7 EU regulations must be implemented into Icelandic and Norwegian domestic law (even though, in the EU, they are directly effective). This is unnecessary in Liechtenstein, because its legal system automatically joins provisions of international law into its internal legal order, thus EU regulations become effective upon incorporation into the EEA Agreement. All three jurisdictions must nonetheless implement directives.
8 For Norway, see 0.035.
10 See 0.038.
11 See 5.054.
12 See Council conclusions as approved by the EU and EEA-EFTA Ministers of Finance and Economy on 14 October 2014, and the Multilateral Memorandum of Understanding on cooperation, information exchange and consultation between the EFTA Surveillance Authority, ESMA, EBA, EIOPA (26 March 2018).
14 Directive (EU) 2019/878 of the European Parliament and of the Council of 20 May 2019 amending Directive 2013/36/EU as regards exempted entities, financial holding companies, mixed financial holding companies, remuneration, supervisory measures and powers and capital conservation measures  OJ L150/253..
15 Directive (EU) 2019/879 of the European Parliament and of the Council of 20 May 2019 amending Directive 2014/59/EU as regards the loss-absorbing and recapitalisation capacity of credit institutions and investment firms and Directive 98/26/EC  OJ L150/296.
16 Regulation (EU) 2019/876 of the European Parliament and of the Council of 20 May 2019 amending Regulation (EU) No 575/2013 as regards the leverage ratio, the net stable funding ratio, requirements for own funds and eligible liabilities, counterparty credit risk, market risk, exposures to central counterparties, exposures to collective investment undertakings, large exposures, reporting and disclosure requirements, and Regulation (EU) No 648/2012  OJ L150/1.
17 Regulation (EU) 2019/877 of the European Parliament and of the Council of 20 May 2019 amending Regulation (EU) No 806/2014 as regards the loss-absorbing and recapitalisation capacity of credit institutions and investment firms  OJ L150/226.

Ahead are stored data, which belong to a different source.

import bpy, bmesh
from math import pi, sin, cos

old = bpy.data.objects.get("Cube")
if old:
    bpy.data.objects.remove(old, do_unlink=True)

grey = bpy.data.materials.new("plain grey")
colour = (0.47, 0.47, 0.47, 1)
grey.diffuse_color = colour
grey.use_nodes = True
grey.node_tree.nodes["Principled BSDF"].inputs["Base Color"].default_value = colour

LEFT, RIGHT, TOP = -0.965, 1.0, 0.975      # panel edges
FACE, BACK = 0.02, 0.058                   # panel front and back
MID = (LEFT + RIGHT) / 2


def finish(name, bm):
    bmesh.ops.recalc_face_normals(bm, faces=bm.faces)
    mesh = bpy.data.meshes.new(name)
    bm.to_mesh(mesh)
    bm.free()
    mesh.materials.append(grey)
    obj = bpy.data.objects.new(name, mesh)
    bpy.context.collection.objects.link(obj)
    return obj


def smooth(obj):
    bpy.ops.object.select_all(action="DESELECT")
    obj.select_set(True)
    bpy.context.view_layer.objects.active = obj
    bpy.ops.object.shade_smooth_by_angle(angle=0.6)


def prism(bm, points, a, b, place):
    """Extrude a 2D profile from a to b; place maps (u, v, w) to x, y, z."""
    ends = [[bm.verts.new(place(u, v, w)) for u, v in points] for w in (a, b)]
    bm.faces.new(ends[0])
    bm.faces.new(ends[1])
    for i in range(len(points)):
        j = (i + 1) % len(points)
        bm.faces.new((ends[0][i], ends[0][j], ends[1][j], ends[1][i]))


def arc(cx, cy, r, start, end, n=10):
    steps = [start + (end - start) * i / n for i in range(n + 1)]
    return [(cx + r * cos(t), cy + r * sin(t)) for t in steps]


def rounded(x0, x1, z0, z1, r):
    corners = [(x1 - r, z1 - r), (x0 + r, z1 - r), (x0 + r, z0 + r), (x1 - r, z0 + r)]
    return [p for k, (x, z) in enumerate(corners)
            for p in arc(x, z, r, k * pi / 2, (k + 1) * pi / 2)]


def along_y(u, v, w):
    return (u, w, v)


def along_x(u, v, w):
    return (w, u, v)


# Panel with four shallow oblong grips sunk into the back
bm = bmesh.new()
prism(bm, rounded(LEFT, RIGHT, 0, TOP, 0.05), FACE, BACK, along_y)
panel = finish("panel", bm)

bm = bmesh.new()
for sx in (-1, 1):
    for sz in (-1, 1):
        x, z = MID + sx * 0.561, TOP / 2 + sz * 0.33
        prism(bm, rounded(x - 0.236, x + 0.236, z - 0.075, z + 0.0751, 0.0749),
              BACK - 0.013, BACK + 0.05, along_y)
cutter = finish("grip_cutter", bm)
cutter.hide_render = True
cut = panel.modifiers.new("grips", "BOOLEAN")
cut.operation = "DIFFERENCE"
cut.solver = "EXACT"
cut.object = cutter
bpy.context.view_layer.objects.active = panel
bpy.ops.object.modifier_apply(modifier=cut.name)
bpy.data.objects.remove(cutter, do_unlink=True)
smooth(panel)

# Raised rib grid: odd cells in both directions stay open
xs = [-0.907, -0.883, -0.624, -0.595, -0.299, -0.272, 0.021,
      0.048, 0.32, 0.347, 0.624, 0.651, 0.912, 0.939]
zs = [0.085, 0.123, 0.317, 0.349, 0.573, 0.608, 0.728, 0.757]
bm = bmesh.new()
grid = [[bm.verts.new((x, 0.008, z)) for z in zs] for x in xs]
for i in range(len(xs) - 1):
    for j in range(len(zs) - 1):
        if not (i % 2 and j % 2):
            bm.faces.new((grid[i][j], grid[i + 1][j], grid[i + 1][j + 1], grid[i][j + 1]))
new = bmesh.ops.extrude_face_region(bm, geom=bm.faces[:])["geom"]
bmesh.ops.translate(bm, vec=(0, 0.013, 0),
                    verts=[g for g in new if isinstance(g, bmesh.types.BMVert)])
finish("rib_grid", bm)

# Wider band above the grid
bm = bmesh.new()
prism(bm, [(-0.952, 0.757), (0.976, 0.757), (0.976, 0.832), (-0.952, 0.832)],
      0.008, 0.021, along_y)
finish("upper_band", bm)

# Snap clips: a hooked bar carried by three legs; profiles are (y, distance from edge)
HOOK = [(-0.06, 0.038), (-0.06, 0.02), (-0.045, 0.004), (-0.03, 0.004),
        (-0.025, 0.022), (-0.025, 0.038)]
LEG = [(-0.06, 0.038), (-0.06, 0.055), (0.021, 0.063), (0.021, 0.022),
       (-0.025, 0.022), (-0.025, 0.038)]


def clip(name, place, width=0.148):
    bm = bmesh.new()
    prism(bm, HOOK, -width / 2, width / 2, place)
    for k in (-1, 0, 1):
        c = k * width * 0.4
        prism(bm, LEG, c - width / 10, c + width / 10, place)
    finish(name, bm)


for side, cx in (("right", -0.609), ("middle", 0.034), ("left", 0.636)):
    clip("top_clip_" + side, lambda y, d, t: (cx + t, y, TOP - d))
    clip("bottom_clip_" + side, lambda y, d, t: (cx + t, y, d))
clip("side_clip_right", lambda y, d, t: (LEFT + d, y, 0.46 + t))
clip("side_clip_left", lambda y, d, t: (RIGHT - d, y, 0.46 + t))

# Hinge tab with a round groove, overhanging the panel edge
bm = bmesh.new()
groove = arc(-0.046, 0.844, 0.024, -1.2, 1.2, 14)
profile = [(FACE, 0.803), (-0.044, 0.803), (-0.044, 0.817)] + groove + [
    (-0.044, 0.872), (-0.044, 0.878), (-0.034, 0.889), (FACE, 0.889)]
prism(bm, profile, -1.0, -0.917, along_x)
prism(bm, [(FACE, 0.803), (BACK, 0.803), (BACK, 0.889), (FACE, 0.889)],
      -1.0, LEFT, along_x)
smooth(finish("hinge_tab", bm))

18 Originally proposed by the European Commission, ‘Proposal for a Directive of the European Parliament and of the Council on the prudential supervision of investment firms and amending Directives 2013/36/EU and 2014/65/EU’ COM(2017) 791 final.